10 people, 100 days in prison, 10 absurd reasons why
Today marks 100 days since Turkish security forces stormed a routine training workshop and bundled away 10 prominent human rights activists. Most of the group - dubbed the Istanbul 10 - have been locked-up in Turkey’s highest security prison.
This week the prosecutor filed an indictment calling for the group, which includes a German and Swedish trainer and the director of Amnesty International Turkey, to be sentenced for up to 15 years on terrorism charges.
The absurdity of the charges against them and the reasons they are being held in prison will leave you incredulous.
So much for a “secret meeting”
Turkish prosecutors have attempted to depict the meeting as a shadowy gathering of conspirators seeking to create “chaos in society”, BUT…
1. This was not a secret meeting ... Many people from lots of organisations had been openly invited.
2. The meeting was held in a glass building where they could be seen and, as the police report notes, the door was left wide open. "We went to the hotel and went to the meeting room on the upper floor. The door was open, and people were seen to be sitting in a circle in the meeting room."

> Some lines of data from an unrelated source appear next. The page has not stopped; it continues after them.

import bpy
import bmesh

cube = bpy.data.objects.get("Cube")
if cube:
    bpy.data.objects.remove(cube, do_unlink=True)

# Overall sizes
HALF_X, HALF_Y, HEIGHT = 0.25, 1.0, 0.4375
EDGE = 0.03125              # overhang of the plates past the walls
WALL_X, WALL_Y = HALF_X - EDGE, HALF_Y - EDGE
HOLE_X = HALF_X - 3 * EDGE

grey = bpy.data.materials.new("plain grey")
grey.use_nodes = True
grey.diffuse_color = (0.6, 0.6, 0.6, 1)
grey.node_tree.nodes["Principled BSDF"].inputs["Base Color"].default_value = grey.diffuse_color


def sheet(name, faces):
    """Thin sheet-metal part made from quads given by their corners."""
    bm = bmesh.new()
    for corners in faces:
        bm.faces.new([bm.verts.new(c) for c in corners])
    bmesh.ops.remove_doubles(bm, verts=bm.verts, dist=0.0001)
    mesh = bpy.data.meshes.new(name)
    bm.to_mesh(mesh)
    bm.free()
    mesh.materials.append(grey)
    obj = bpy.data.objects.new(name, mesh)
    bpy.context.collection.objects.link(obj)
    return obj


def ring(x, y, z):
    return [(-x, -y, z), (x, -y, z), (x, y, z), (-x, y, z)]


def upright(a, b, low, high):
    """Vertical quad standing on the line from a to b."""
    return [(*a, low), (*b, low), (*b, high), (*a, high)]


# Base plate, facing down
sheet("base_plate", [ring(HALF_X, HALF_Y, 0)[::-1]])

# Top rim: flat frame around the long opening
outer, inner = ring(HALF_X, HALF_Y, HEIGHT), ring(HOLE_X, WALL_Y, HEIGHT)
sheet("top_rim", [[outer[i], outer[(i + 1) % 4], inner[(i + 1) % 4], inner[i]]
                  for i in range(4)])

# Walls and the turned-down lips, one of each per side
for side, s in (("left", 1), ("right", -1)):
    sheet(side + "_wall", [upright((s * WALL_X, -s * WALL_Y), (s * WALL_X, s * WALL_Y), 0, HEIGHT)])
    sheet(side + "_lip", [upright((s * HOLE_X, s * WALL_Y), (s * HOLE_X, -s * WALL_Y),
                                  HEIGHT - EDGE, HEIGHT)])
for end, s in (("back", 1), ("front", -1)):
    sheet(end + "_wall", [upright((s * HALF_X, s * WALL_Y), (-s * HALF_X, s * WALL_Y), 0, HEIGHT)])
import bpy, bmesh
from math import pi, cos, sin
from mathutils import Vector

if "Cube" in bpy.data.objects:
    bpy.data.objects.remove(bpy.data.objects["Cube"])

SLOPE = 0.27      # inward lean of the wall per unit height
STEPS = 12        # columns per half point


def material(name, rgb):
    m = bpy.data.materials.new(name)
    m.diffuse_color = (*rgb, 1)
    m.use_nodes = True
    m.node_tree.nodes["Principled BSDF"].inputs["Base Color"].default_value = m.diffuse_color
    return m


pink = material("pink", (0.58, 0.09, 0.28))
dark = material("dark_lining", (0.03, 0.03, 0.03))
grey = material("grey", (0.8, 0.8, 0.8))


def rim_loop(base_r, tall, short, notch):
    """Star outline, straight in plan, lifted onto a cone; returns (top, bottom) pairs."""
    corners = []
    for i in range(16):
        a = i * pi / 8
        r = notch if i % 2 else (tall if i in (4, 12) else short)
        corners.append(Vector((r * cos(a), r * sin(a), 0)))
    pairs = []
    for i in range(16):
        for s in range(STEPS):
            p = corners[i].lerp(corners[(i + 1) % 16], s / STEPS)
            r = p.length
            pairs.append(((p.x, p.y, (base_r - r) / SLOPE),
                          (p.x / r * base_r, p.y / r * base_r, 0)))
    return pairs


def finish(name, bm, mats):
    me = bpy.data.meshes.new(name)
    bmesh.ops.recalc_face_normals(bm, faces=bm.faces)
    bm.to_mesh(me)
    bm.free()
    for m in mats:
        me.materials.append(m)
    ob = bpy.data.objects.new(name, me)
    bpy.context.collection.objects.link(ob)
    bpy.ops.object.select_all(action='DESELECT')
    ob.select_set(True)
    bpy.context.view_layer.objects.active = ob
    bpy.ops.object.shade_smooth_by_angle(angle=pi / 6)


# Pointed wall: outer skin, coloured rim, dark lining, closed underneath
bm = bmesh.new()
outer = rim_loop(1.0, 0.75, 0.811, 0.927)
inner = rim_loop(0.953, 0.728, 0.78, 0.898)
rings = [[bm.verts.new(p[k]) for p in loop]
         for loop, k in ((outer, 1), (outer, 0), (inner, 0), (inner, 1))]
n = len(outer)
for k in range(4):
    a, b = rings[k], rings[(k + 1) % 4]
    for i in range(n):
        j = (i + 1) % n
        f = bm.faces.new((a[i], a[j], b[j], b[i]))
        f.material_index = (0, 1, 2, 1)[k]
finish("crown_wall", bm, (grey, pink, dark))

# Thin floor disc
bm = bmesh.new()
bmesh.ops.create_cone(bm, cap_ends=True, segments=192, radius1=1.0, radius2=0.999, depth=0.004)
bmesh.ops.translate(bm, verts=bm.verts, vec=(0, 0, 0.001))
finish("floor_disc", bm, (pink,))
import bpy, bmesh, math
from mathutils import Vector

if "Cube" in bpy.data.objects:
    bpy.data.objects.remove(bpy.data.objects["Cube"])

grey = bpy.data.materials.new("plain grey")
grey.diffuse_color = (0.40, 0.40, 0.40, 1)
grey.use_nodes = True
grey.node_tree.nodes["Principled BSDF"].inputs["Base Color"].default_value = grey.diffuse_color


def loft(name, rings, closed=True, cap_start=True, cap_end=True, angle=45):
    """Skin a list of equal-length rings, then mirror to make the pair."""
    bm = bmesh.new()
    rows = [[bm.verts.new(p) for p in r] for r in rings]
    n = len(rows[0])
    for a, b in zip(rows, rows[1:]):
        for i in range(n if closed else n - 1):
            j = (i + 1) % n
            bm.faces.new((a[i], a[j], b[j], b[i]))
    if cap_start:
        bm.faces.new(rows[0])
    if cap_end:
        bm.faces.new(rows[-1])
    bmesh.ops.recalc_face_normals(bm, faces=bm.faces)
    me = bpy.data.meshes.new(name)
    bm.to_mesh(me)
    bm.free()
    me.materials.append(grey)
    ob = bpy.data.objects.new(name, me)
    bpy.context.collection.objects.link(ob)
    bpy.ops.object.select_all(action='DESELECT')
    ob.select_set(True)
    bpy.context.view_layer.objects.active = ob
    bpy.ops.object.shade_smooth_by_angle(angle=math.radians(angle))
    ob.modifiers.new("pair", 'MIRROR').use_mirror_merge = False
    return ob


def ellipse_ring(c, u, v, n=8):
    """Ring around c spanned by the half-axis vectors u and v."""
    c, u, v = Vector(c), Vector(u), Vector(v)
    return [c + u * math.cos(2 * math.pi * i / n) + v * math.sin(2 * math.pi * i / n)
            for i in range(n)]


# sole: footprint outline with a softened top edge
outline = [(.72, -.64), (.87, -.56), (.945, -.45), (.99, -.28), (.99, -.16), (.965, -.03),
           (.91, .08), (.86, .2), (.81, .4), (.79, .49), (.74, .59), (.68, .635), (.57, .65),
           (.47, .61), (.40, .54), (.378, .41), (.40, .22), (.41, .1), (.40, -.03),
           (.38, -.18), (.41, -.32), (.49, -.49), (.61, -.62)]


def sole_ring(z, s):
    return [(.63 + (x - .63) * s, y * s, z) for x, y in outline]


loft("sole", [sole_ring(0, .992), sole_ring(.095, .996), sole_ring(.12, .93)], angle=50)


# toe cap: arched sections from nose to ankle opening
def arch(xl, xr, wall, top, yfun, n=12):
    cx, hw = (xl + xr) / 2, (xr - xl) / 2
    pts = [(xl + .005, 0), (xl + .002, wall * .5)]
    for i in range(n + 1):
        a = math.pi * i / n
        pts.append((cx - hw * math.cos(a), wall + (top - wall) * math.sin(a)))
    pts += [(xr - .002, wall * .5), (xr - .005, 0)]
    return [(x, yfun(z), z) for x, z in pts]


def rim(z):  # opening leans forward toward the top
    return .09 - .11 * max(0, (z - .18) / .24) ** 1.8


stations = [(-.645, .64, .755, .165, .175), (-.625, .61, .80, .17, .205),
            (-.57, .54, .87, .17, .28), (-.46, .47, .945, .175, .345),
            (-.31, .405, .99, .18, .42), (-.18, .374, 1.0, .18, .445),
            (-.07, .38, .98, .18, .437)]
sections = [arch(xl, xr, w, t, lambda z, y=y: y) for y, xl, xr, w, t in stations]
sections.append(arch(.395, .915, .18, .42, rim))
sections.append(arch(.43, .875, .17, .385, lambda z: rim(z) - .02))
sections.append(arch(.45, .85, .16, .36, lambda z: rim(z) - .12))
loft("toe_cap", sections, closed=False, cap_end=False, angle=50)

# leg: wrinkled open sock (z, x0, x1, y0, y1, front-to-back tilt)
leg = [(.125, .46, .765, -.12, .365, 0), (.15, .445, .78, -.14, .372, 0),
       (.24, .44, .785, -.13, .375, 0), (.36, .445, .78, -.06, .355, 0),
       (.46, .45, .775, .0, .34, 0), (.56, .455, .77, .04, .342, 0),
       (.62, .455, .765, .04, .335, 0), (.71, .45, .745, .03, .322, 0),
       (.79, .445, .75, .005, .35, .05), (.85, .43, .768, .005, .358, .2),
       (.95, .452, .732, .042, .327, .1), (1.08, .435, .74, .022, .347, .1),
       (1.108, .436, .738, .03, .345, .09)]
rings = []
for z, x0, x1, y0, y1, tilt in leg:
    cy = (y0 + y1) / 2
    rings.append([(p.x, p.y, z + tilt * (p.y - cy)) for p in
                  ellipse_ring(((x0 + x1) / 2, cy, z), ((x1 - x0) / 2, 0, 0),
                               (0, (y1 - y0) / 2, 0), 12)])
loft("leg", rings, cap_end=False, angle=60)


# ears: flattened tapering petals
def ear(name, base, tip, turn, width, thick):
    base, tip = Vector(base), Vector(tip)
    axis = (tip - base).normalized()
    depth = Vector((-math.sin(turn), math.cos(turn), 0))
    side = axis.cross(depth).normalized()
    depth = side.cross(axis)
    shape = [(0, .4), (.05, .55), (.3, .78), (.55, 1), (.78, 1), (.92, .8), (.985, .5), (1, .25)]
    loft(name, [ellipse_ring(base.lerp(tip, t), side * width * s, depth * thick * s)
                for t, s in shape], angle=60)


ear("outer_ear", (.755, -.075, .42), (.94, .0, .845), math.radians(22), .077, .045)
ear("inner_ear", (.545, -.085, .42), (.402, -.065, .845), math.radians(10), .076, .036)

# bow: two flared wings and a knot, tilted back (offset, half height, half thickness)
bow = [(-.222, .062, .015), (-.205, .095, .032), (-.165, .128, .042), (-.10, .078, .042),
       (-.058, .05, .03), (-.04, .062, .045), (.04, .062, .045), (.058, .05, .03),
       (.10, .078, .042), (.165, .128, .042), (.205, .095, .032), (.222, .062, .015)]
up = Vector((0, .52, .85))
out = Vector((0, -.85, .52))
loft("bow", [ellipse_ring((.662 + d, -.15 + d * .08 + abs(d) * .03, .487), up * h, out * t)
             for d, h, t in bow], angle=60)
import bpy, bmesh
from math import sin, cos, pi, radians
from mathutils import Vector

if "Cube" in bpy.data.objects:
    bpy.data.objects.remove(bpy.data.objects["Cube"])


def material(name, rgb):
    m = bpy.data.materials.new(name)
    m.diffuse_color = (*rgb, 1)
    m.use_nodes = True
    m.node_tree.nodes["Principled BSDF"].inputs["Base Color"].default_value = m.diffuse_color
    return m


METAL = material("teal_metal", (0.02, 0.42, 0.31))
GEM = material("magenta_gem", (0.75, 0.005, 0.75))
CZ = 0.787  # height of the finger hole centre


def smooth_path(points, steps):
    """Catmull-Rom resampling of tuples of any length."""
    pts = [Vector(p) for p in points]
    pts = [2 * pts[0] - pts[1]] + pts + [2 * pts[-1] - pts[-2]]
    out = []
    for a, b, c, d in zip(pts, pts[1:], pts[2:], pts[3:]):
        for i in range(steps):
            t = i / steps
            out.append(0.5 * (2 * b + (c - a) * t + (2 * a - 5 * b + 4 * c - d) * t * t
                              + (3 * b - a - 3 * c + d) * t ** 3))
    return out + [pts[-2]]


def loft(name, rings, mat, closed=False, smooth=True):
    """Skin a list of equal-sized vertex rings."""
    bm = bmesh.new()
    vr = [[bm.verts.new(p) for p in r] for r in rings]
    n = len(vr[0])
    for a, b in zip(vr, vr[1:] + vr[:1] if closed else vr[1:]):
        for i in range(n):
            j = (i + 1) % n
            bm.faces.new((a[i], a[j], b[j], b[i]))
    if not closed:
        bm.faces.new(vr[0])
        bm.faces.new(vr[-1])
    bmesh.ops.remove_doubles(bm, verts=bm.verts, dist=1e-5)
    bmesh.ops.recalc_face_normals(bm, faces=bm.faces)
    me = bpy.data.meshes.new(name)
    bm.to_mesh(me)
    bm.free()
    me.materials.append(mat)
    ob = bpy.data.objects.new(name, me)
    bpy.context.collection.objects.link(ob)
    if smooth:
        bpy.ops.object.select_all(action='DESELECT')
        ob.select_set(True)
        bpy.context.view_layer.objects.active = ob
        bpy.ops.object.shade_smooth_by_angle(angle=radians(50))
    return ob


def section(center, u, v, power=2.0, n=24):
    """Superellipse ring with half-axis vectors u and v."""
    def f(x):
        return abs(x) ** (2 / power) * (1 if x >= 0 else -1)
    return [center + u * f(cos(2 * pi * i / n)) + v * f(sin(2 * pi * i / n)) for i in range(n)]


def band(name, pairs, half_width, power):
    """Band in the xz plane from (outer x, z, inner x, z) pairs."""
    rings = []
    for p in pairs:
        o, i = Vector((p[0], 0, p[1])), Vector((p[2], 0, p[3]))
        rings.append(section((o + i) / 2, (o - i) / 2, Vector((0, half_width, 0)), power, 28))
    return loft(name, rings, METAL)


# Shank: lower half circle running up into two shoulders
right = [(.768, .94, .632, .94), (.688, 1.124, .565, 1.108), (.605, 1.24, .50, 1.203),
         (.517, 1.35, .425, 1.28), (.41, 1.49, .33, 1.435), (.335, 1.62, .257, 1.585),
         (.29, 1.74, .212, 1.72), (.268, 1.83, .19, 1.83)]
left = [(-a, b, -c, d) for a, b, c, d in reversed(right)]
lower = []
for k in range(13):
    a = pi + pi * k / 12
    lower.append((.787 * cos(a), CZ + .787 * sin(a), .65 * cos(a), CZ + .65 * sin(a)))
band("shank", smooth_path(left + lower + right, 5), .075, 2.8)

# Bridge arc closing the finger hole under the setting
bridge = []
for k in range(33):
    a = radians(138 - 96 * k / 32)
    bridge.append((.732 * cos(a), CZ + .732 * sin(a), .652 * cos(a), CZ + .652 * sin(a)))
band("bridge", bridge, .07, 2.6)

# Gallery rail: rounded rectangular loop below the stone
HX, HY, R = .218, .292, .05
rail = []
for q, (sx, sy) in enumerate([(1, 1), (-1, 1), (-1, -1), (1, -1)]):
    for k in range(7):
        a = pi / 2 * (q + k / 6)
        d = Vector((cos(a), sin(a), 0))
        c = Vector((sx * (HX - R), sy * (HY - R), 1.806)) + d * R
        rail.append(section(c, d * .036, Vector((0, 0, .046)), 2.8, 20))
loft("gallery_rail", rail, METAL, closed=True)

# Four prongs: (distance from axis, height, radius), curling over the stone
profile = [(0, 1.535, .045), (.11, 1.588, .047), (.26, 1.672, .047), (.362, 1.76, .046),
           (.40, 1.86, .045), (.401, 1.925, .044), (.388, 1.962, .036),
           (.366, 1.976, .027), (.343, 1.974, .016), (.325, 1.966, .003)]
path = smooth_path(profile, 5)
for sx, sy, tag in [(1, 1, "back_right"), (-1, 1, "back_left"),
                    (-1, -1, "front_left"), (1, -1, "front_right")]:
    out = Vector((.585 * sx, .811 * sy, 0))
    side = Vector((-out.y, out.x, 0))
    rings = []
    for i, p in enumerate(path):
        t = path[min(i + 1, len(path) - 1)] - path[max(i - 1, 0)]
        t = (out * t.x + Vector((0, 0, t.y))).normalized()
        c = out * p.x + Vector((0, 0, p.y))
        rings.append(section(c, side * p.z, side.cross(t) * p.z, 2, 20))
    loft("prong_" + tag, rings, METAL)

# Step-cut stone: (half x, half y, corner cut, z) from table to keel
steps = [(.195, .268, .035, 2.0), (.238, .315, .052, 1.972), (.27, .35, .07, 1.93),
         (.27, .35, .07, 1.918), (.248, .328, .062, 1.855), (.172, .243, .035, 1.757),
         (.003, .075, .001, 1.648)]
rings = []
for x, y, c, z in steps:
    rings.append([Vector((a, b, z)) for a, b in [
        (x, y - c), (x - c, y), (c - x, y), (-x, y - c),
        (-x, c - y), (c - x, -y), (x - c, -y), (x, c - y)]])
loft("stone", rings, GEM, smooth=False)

3. One of the trainers at the meeting, Peter Steudtner, provided details in the German Government’s system for registering foreign travel of where he was going and what he was doing in Turkey. Turkish prosecutor, however, is using this as evidence of German government involvement in the alleged conspiracy.
4. One of the participants, Nalan Erkem, posted a photo of the hotel on her Instagram account and publicly announced where they were staying. “Where are you staying?” asks a friend. “At the Ascot Hotel” replies Nalan.https://www.instagram.com/p/BWEr75PjcDU/
They found a random interpreter off the internet?
If you’re meeting to discuss terrorism-related activities, you would presumably employ a translator you know and trust BUT…
5. The group found their translator, who they’d never met before, on a website for interpreters.
It was this interpreter who tipped off the police telling them: “...some of the conversations I hear are about smuggling mobile phones past the police, how the information on these phones is stored, the encryption of the information in these phones. They were very worried, they asked questions about this, foreigners and Turkish-speaking people.”
If this is what the raid was based on, it was clearly not a carefully planned intelligence-led police operation to uncover a conspiracy.
6. A scrappy “map” – found by the police on the meeting room table - is being used as one of the central pieces of “evidence” against those detained.
As an ice-breaking exercise, the trainer Peter Steudtner, had asked participants to draw something that makes them feel stressed. Şeyhmus Özbekli, who suffers from claustrophobia, drew a lift; İlknur Üstün, a keen squash player, drew balls flying towards her; and Özlem Dalkıran drew a picture of Turkey depicting the war in the south east, people jailed in Istanbul, refugees fleeing war in Iraq & Syria and hydro-electric plants in the Black Sea.
7. Özlem’s badly drawn map is not the only map being used as evidence.
Another map found on Ali Gharavi’s computer is also being used as incriminating “evidence” in spite of the fact that it merely an academic map of language groups in Turkey, Iraq and Iran. The map is widely available on line and used for educational purposes.
“If this is a crime…we’ll continue to commit it”
8. The prosecution case against İdil Eser includes allegations that a letter was sent by Amnesty International to the South Korean Embassy in Turkey asking them to end the sale of teargas canisters to Turkey following the Gezi Park protests. This is the type of bread-and-butter work Amnesty International does and what’s more, this letter was sent before İdil had even joined the organisation.
9. İlknur Üstün, a women’s rights activist, is accused of requesting funding from “an embassy” to support a project on “gender equality, participation in policy making and reporting.” She wrote about the work she does from prison saying: “If this is a crime…we’ll continue to commit it”
10. The most unlikely group of “terrorists” you’ll ever see
None of these human rights defenders have advocated for hatred, violence or discrimination.
Swedish trainer, Ali Gharvi would often introduce himself to people saying: “My name is Ali, like the boxer Muhammad Ali, only without the violence” and a less violent group of people you would be hard pressed to find.
Peter Steudtner has dedicated his life to promoting the peaceful and nonviolent resolution of conflicts focusing on teaching people the “Do-No-Harm” approach. In a letter sent from prison, he wrote: “It’s important to me that the political and legal responsibility for our situation isn‘t placed on Turkey as a country or its people…Let us walk the non-violent path of human rights together!”
İİdil Eser has worked for many civil society organizations including the Helsinki Citizens' Assembly and Doctors Without Borders, and when in 2011 earthquakes shook eastern Turkey, she flew to Van to volunteer her services.
Günal Kurşun is an academic and lawyer who has written 10 stories for his two year old son whilst in prison.